Goal of the exercise |
Only one stretch of the data below should be repeated: the lines from the line containing "angle=math.tau, steps=SIDES, use_merge=True)" through the line containing "# Profile sections", inclusive, exactly as they are.

Collected data
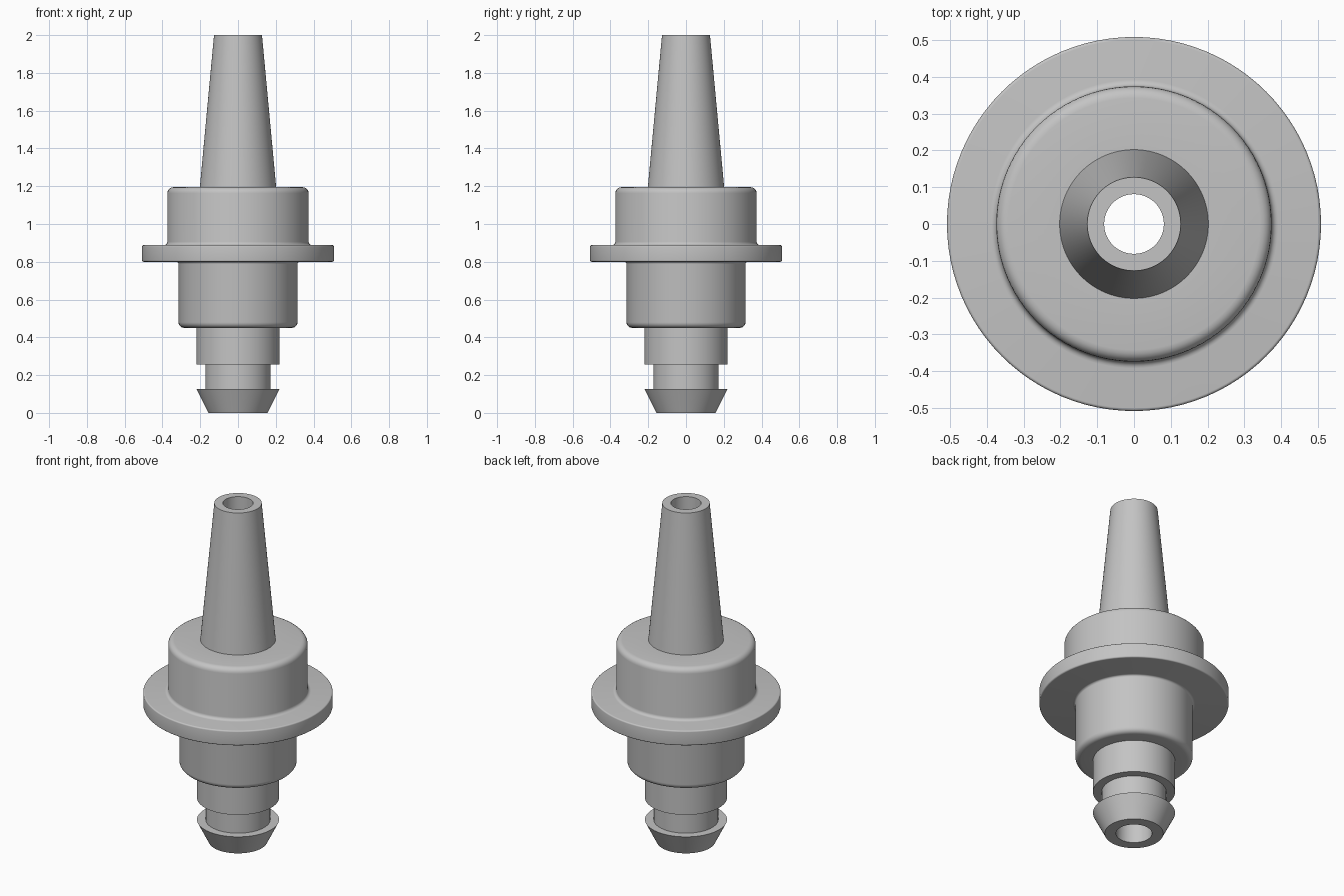
import bpy, bmesh, math
from mathutils import Vector

SIDES = 96

cube = bpy.data.objects.get("Cube")
if cube:
    bpy.data.objects.remove(cube, do_unlink=True)

grey = bpy.data.materials.new("plain grey")
grey.use_nodes = True
colour = (0.55, 0.55, 0.55, 1)
grey.diffuse_color = colour
grey.node_tree.nodes["Principled BSDF"].inputs["Base Color"].default_value = colour


def rounded(points, steps=5):
    """Replace each right-angled corner (r, z, radius) by a quarter arc."""
    result = []
    for i, (r, z, radius) in enumerate(points):
        corner = Vector((r, 0, z))
        if not radius:
            result.append(corner)
            continue
        before, after = points[i - 1], points[(i + 1) % len(points)]
        back = (Vector((before[0], 0, before[1])) - corner).normalized() * radius
        ahead = (Vector((after[0], 0, after[1])) - corner).normalized() * radius
        for k in range(steps + 1):
            a = math.pi / 2 * k / steps
            result.append(corner + back * (1 - math.sin(a)) + ahead * (1 - math.cos(a)))
    return result


def lathe(name, points):
    """Spin a closed profile around the z axis into a watertight solid."""
    bm = bmesh.new()
    verts = [bm.verts.new(p) for p in rounded(points)]
    edges = [bm.edges.new((v, verts[(i + 1) % len(verts)])) for i, v in enumerate(verts)]
    bmesh.ops.spin(bm, geom=verts + edges, cent=(0, 0, 0), axis=(0, 0, 1),
                   angle=math.tau, steps=SIDES, use_merge=True)
    bmesh.ops.remove_doubles(bm, verts=bm.verts[:], dist=0.0001)
    bmesh.ops.recalc_face_normals(bm, faces=bm.faces[:])
    mesh = bpy.data.meshes.new(name)
    bm.to_mesh(mesh)
    bm.free()
    mesh.materials.append(grey)
    obj = bpy.data.objects.new(name, mesh)
    bpy.context.collection.objects.link(obj)
    bpy.ops.object.select_all(action="DESELECT")
    obj.select_set(True)
    bpy.context.view_layer.objects.active = obj
    bpy.ops.object.shade_smooth_by_angle(angle=math.radians(25))
    return obj


# Profile sections from bottom to top: (radius, height, corner rounding)
barb = [(0.157, 0, 0), (0.22, 0.127, 0)]
neck = [(0.173, 0.127, 0), (0.173, 0.257, 0)]
collar = [(0.22, 0.257, 0), (0.22, 0.45, 0)]
lower_body = [(0.315, 0.45, 0.03), (0.315, 0.8, 0.012)]
flange = [(0.508, 0.8, 0.008), (0.508, 0.888, 0.008)]
upper_body = [(0.374, 0.888, 0.018), (0.374, 1.195, 0.032)]
spout = [(0.202, 1.195, 0), (0.127, 2, 0)]
bore = [(0.081, 2, 0), (0.097, 0, 0)]

lathe("hose_fitting", barb + neck + collar + lower_body + flange + upper_body + spout + bore)
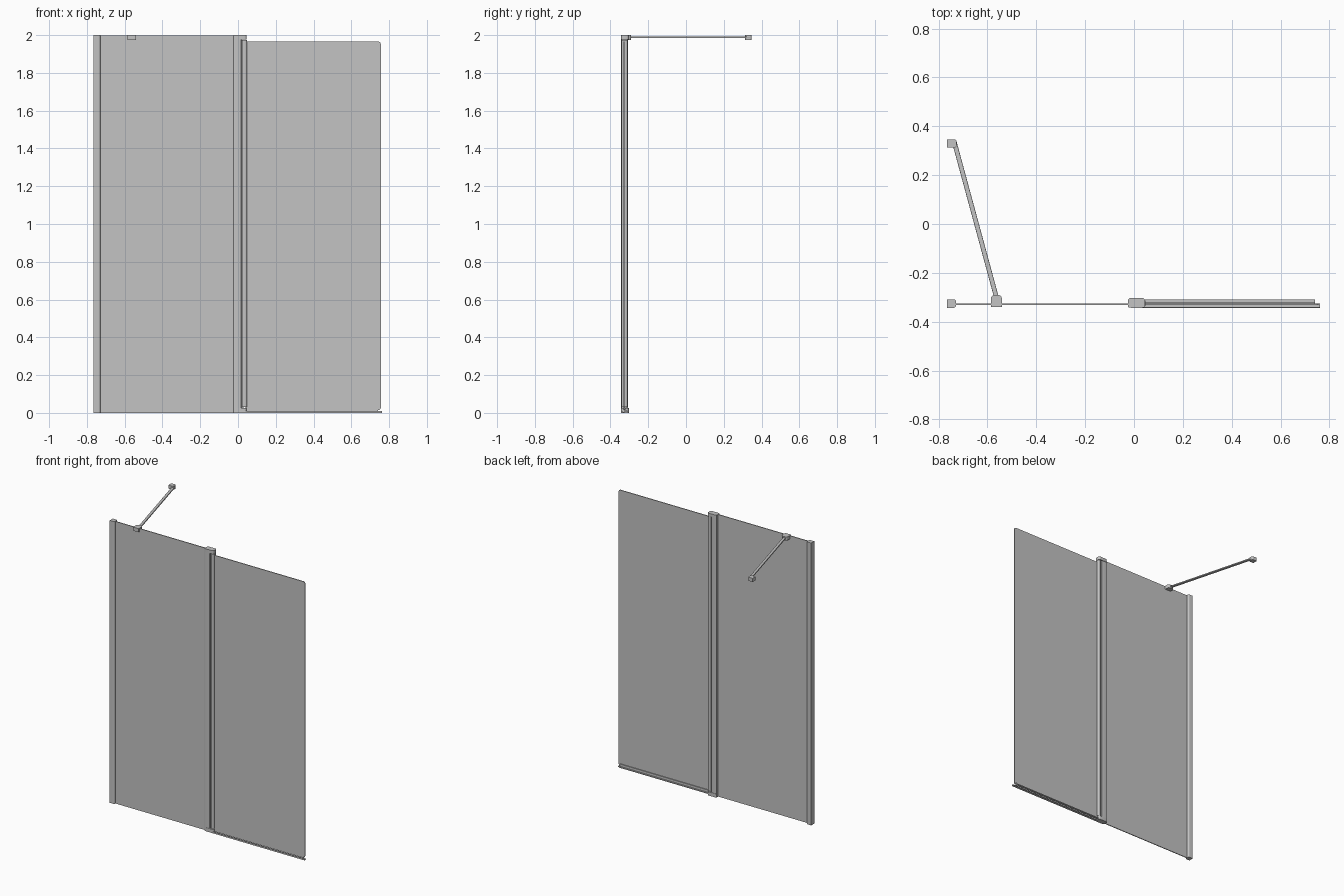
import bpy, bmesh, math
from mathutils import Vector

cube = bpy.data.objects.get("Cube")
if cube:
    bpy.data.objects.remove(cube, do_unlink=True)

grey = bpy.data.materials.new("satin grey")
grey.use_nodes = True
colour = (0.55, 0.55, 0.55, 1)
grey.diffuse_color = colour
grey.node_tree.nodes["Principled BSDF"].inputs["Base Color"].default_value = colour


def finish(name, bm):
    bmesh.ops.recalc_face_normals(bm, faces=bm.faces)
    mesh = bpy.data.meshes.new(name)
    bm.to_mesh(mesh)
    bm.free()
    obj = bpy.data.objects.new(name, mesh)
    bpy.context.collection.objects.link(obj)
    mesh.materials.append(grey)
    for o in bpy.context.selected_objects:
        o.select_set(False)
    obj.select_set(True)
    bpy.context.view_layer.objects.active = obj
    bpy.ops.object.shade_smooth_by_angle(angle=math.radians(35))
    return obj


def block(name, x, y, z, radius=0, axis=2, keep=None, segments=5):
    """Box between limits; edges along axis are rounded where keep(midpoint) holds."""
    bm = bmesh.new()
    bmesh.ops.create_cube(bm, size=1)
    for v in bm.verts:
        v.co = Vector([lim[0] if c < 0 else lim[1] for c, lim in zip(v.co, (x, y, z))])
    if radius:
        picked = []
        for e in bm.edges:
            a, b = (v.co for v in e.verts)
            if abs((a - b).normalized()[axis]) > 0.9 and (not keep or keep((a + b) / 2)):
                picked.append(e)
        bmesh.ops.bevel(bm, geom=picked, offset=radius, segments=segments,
                        profile=0.5, affect='EDGES')
    return finish(name, bm)


def bar(name, start, end, width, height):
    """Flat bar with softened long edges between two points."""
    run = Vector(end) - Vector(start)
    half = run.length / 2
    obj = block(name, (-half, half), (-width / 2, width / 2),
                (-height / 2, height / 2), height * 0.25, axis=0, segments=3)
    obj.location = (Vector(start) + Vector(end)) / 2
    obj.rotation_euler.z = math.atan2(run.y, run.x)
    return obj


# Fixed panel and the wall channel that holds it
block("wall_profile", (-0.765, -0.729), (-0.343, -0.309), (0, 2),
      0.009, keep=lambda p: p.x > -0.74)
block("fixed_glass", (-0.735, -0.015), (-0.331, -0.325), (0, 1.998))

# Centre post: closed channel, hinge column and slim web between them
block("centre_post", (-0.024, 0.018), (-0.342, -0.306), (0.002, 1.998), 0.005)
block("hinge_web", (0.015, 0.03), (-0.328, -0.314), (0.025, 1.975))
block("hinge_column", (0.022, 0.047), (-0.341, -0.309), (0.03, 1.975), 0.009)

# End caps covering post and hinge
for name, z in (("post_top_cap", (1.977, 2)), ("post_bottom_cap", (0, 0.026))):
    block(name, (-0.025, 0.046), (-0.343, -0.303), z, 0.012)

# Swinging door with rounded free corners
block("door_glass", (0.04, 0.756), (-0.331, -0.325), (0.014, 1.966),
      0.014, axis=1, keep=lambda p: p.x > 0.5)

# Seal gripping the lower edge of the door, and the threshold strip below
block("door_seal_back", (0.045, 0.742), (-0.325, -0.319), (0.006, 0.028))
block("door_seal_lip", (0.045, 0.742), (-0.325, -0.310), (0.006, 0.012))
block("threshold", (0.03, 0.762), (-0.343, -0.325), (0, 0.005))
block("threshold_rib", (0.03, 0.762), (-0.343, -0.337), (0, 0.011),
      0.002, axis=0, keep=lambda p: p.z > 0.006)

# Stabilising arm from the wall to the top edge of the fixed panel
block("wall_bracket", (-0.765, -0.727), (0.313, 0.347), (1.975, 2),
      0.009, keep=lambda p: p.x > -0.74)
block("glass_bracket", (-0.586, -0.541), (-0.340, -0.290), (1.975, 2),
      0.016, keep=lambda p: p.y > -0.3)
bar("support_arm", (-0.563, -0.302, 1.988), (-0.736, 0.336, 1.988), 0.019, 0.009)
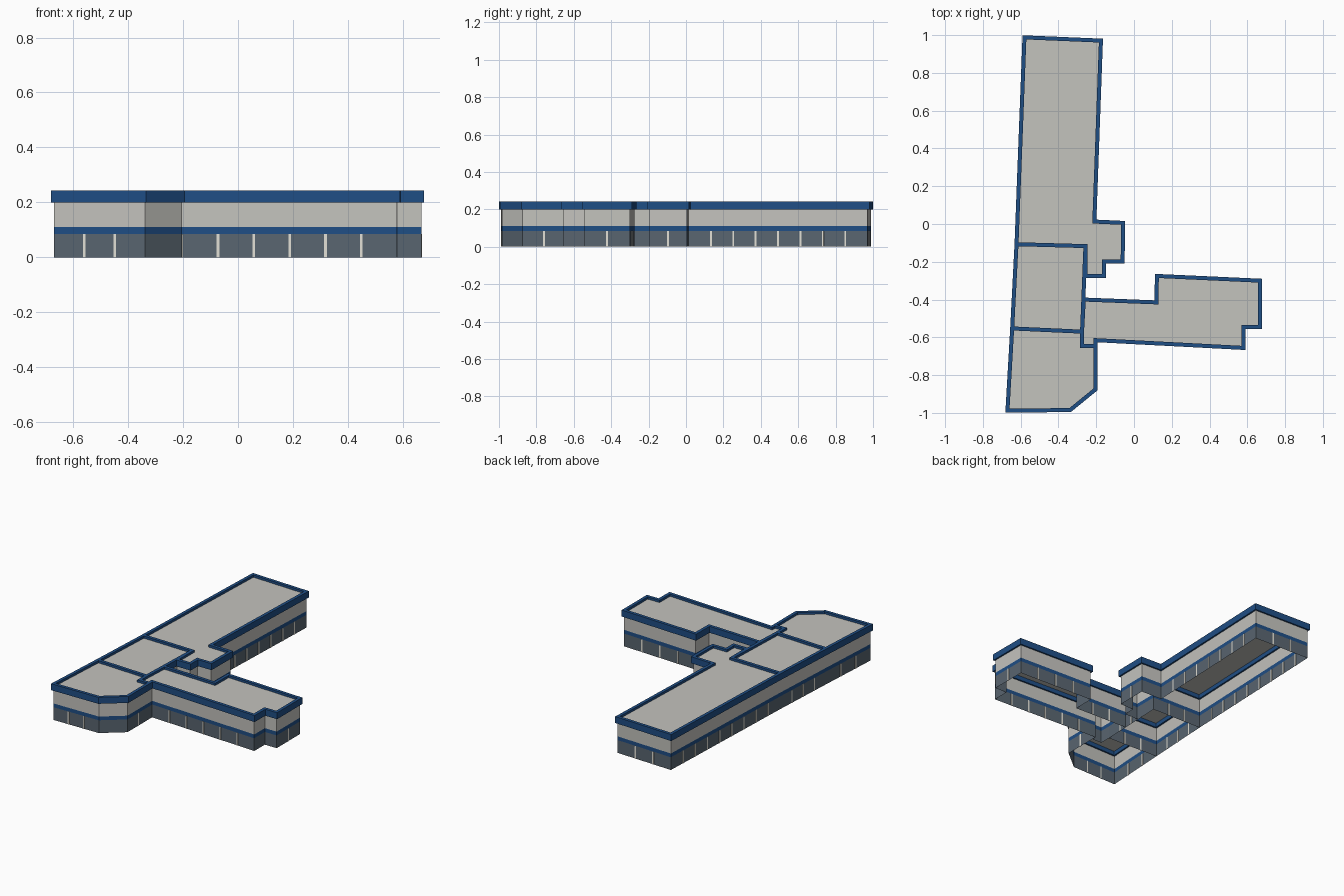
import bpy, bmesh
from mathutils import Vector

if "Cube" in bpy.data.objects:
    bpy.data.objects.remove(bpy.data.objects["Cube"])


def material(name, rgb):
    m = bpy.data.materials.new(name)
    lin = [((c / 255 + 0.055) / 1.055) ** 2.4 for c in rgb]
    m.diffuse_color = (*lin, 1)
    m.use_nodes = True
    m.node_tree.nodes["Principled BSDF"].inputs["Base Color"].default_value = m.diffuse_color
    return m


GREY = material("pale grey", (196, 195, 190))
SLATE = material("slate glass", (89, 101, 112))
BLUE = material("deep blue", (31, 78, 133))
WHITE = material("off white", (226, 224, 214))

# Footprints of the four building blocks (wall lines, seen from above)
BLOCKS = {
    "north_wing": [(-.58, .988), (-.175, .971), (-.21, .013), (-.058, .006), (-.06, -.198),
                   (-.16, -.198), (-.16, -.275), (-.257, -.275), (-.257, -.117), (-.622, -.107)],
    "middle_block": [(-.622, -.107), (-.257, -.117), (-.275, -.57), (-.645, -.553)],
    "south_block": [(-.645, -.553), (-.275, -.57), (-.275, -.645), (-.203, -.645),
                    (-.203, -.875), (-.338, -.985), (-.67, -.988)],
    "east_wing": [(-.266, -.4), (.119, -.415), (.121, -.275), (.667, -.3), (.667, -.545),
                  (.58, -.545), (.579, -.656), (-.203, -.615), (-.203, -.645), (-.275, -.645),
                  (-.275, -.57)],
}
GLASS_TOP, BAND_TOP, EAVES, ROOF, TOP = .085, .11, .2, .228, .243
LIP = .0105        # half width of the parapet
BAY = .125         # target spacing of the mullions


def ccw(points):
    pts = [Vector(p) for p in points]
    area = sum(a.cross(b) for a, b in zip(pts, pts[1:] + pts[:1]))
    return pts if area > 0 else pts[::-1]


def offset(pts, d):
    """Mitred outward offset of a counter-clockwise outline."""
    out = []
    for i, p in enumerate(pts):
        a = (p - pts[i - 1]).normalized()
        b = (pts[(i + 1) % len(pts)] - p).normalized()
        na, nb = Vector((a.y, -a.x)), Vector((b.y, -b.x))
        out.append(p + (na + nb) * d / (1 + na.dot(nb)))
    return out


def finish(name, bm, mats):
    me = bpy.data.meshes.new(name)
    bm.to_mesh(me)
    bm.free()
    for m in mats:
        me.materials.append(m)
    ob = bpy.data.objects.new(name, me)
    bpy.context.collection.objects.link(ob)
    return ob


def ring(bm, pts, z):
    return [bm.verts.new((p.x, p.y, z)) for p in pts]


def bridge(bm, lower, upper, mat=0):
    n = len(lower)
    for i in range(n):
        j = (i + 1) % n
        bm.faces.new((lower[i], lower[j], upper[j], upper[i])).material_index = mat


for name, outline in BLOCKS.items():
    pts = ccw(outline)

    # Walls: open-bottomed shell with glazed base, blue band and plain upper storey
    bm = bmesh.new()
    rings = [ring(bm, pts, z) for z in (0, GLASS_TOP, BAND_TOP, ROOF)]
    for k in range(3):
        bridge(bm, rings[k], rings[k + 1], k)
    finish(name + "_walls", bm, [SLATE, BLUE, GREY])

    # Flat roof
    bm = bmesh.new()
    bm.faces.new(ring(bm, pts, ROOF))
    finish(name + "_roof", bm, [GREY])

    # Parapet running round the roof edge
    bm = bmesh.new()
    outer, inner = offset(pts, LIP), offset(pts, -LIP)
    loops = [ring(bm, *a) for a in ((outer, EAVES), (outer, TOP), (inner, TOP), (inner, EAVES))]
    for k in range(4):
        bridge(bm, loops[k], loops[(k + 1) % 4])
    finish(name + "_parapet", bm, [BLUE])

    # Slim mullions dividing the glazed base into equal bays
    bm = bmesh.new()
    for a, b in zip(pts, pts[1:] + pts[:1]):
        d = b - a
        bays = round(d.length / BAY)
        t = d.normalized()
        n = Vector((t.y, -t.x))
        for k in range(1, bays):
            c = a + d * k / bays
            foot = [c + t * u * .005 + n * v * .002
                    for u, v in ((-1, 1), (1, 1), (1, -1), (-1, -1))]
            lo, hi = ring(bm, foot, 0), ring(bm, foot, GLASS_TOP)
            bridge(bm, lo, hi)
            bm.faces.new(hi)
            bm.faces.new(lo[::-1])
    bmesh.ops.recalc_face_normals(bm, faces=bm.faces)
    finish(name + "_mullions", bm, [WHITE])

Answer box |
                   angle=math.tau, steps=SIDES, use_merge=True)
    bmesh.ops.remove_doubles(bm, verts=bm.verts[:], dist=0.0001)
    bmesh.ops.recalc_face_normals(bm, faces=bm.faces[:])
    mesh = bpy.data.meshes.new(name)
    bm.to_mesh(mesh)
    bm.free()
    mesh.materials.append(grey)
    obj = bpy.data.objects.new(name, mesh)
    bpy.context.collection.objects.link(obj)
    bpy.ops.object.select_all(action="DESELECT")
    obj.select_set(True)
    bpy.context.view_layer.objects.active = obj
    bpy.ops.object.shade_smooth_by_angle(angle=math.radians(25))
    return obj


# Profile sections from bottom to top: (radius, height, corner rounding)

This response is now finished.